• **ASSIGNMENT**: From the data below, set down exactly the lines between the one holding "const material = new" and the one holding "const base = new", inclusive, and no others.

• **Dataset records**:

========================================================================

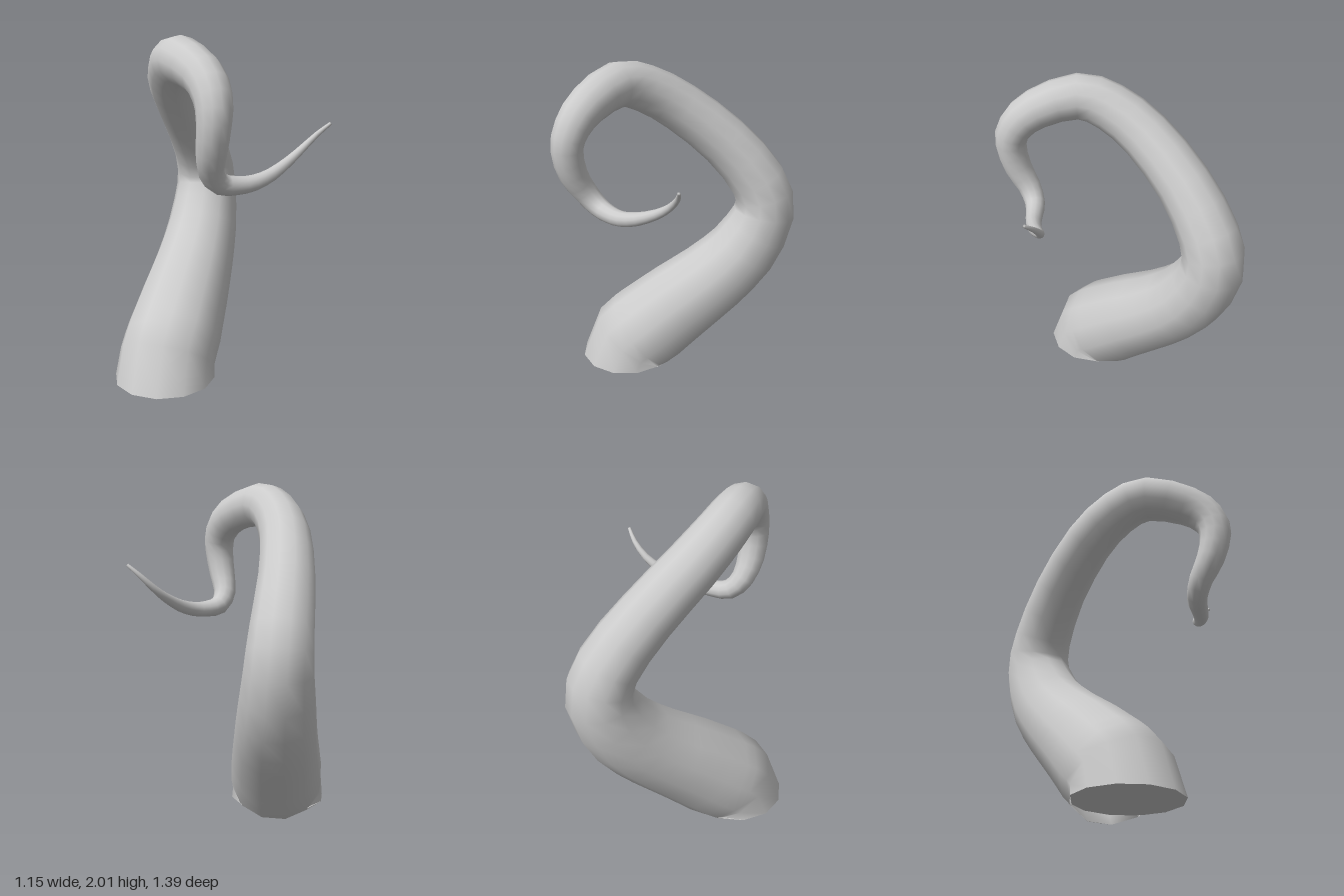
import * as THREE from 'three';

const SIDES = 12;

// Centre line and thickness from base to tip: x, y, z, radius
const SPINE = [
  [-0.29, 0.05, 0.35, 0.29], [-0.29, 0.157, 0.31, 0.28], [-0.295, 0.26, 0.19, 0.28],
  [-0.305, 0.42, 0, 0.262], [-0.32, 0.58, -0.2, 0.24], [-0.34, 0.77, -0.39, 0.218],
  [-0.36, 1.02, -0.515, 0.188], [-0.37, 1.23, -0.465, 0.172], [-0.375, 1.475, -0.26, 0.156],
  [-0.345, 1.69, 0, 0.145], [-0.27, 1.82, 0.2, 0.135], [-0.16, 1.872, 0.35, 0.127],
  [0.02, 1.81, 0.495, 0.112], [0.105, 1.71, 0.575, 0.1], [0.123, 1.59, 0.608, 0.089],
  [0.1, 1.44, 0.585, 0.08], [0.075, 1.325, 0.525, 0.068], [0.1, 1.25, 0.455, 0.059],
  [0.17, 1.232, 0.385, 0.05], [0.24, 1.238, 0.315, 0.044], [0.305, 1.268, 0.225, 0.037],
  [0.37, 1.325, 0.12, 0.028], [0.43, 1.39, 0.05, 0.021], [0.5, 1.465, 0.01, 0.015],
  [0.57, 1.525, 0.003, 0.009],
];

function tentacleGeometry() {
  const last = SPINE.length - 1;
  const curve = new THREE.CatmullRomCurve3(
    SPINE.map(([x, y, z]) => new THREE.Vector3(x, y, z)), false, 'catmullrom', 0.5);

  // Stations along the spine, two per span above the base; the last closes the tip
  const stations = [0];
  for (let s = 1; s <= last; s += 0.5) stations.push(s);
  stations.push(last);

  const positions = [], index = [];
  const tangent = new THREE.Vector3(0, 1, 0); // the base is cut level
  const normal = new THREE.Vector3(0, 0, 1);
  const turn = new THREE.Quaternion();

  stations.forEach((s, i) => {
    const centre = curve.getPoint(s / last);
    // Carry the ring's frame along without twisting it
    if (i > 0) {
      const next = curve.getTangent(s / last);
      normal.applyQuaternion(turn.setFromUnitVectors(tangent, next));
      tangent.copy(next);
    }
    const side = new THREE.Vector3().crossVectors(tangent, normal);
    const k = Math.min(Math.floor(s), last - 1);
    const radius = i === stations.length - 1 ? 0
      : THREE.MathUtils.lerp(SPINE[k][3], SPINE[k + 1][3], s - k);

    for (let j = 0; j < SIDES; j++) {
      const a = ((j + 0.5) / SIDES) * Math.PI * 2;
      const p = centre.clone()
        .addScaledVector(normal, Math.cos(a) * radius)
        .addScaledVector(side, Math.sin(a) * radius);
      positions.push(p.x, p.y, p.z);
      if (i > 0) {
        const j2 = (j + 1) % SIDES;
        const lo = (i - 1) * SIDES, hi = i * SIDES;
        index.push(lo + j, lo + j2, hi + j, lo + j2, hi + j2, hi + j);
      }
    }
  });

  const geometry = new THREE.BufferGeometry();
  geometry.setAttribute('position', new THREE.Float32BufferAttribute(positions, 3));
  geometry.setIndex(index);
  geometry.computeVertexNormals();
  return geometry;
}

export function createModel() {
  const group = new THREE.Group();
  group.name = 'tentacle';
  const material = new THREE.MeshStandardMaterial({ color: 0xcccccc, side: THREE.DoubleSide });

  // Tapering, curling arm
  const arm = new THREE.Mesh(tentacleGeometry(), material);
  arm.name = 'arm';
  group.add(arm);

  // Flat cut underneath
  const [x, y, z, radius] = SPINE[0];
  const base = new THREE.Mesh(
    new THREE.CircleGeometry(radius, SIDES, Math.PI / SIDES).rotateX(Math.PI / 2), material);
  base.name = 'baseCap';
  base.position.set(x, y, z);
  group.add(base);

  return group;
}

========================================================================

• **RESPONSE BELOW**:
  const material = new THREE.MeshStandardMaterial({ color: 0xcccccc, side: THREE.DoubleSide });

  // Tapering, curling arm
  const arm = new THREE.Mesh(tentacleGeometry(), material);
  arm.name = 'arm';
  group.add(arm);

  // Flat cut underneath
  const [x, y, z, radius] = SPINE[0];
  const base = new THREE.Mesh(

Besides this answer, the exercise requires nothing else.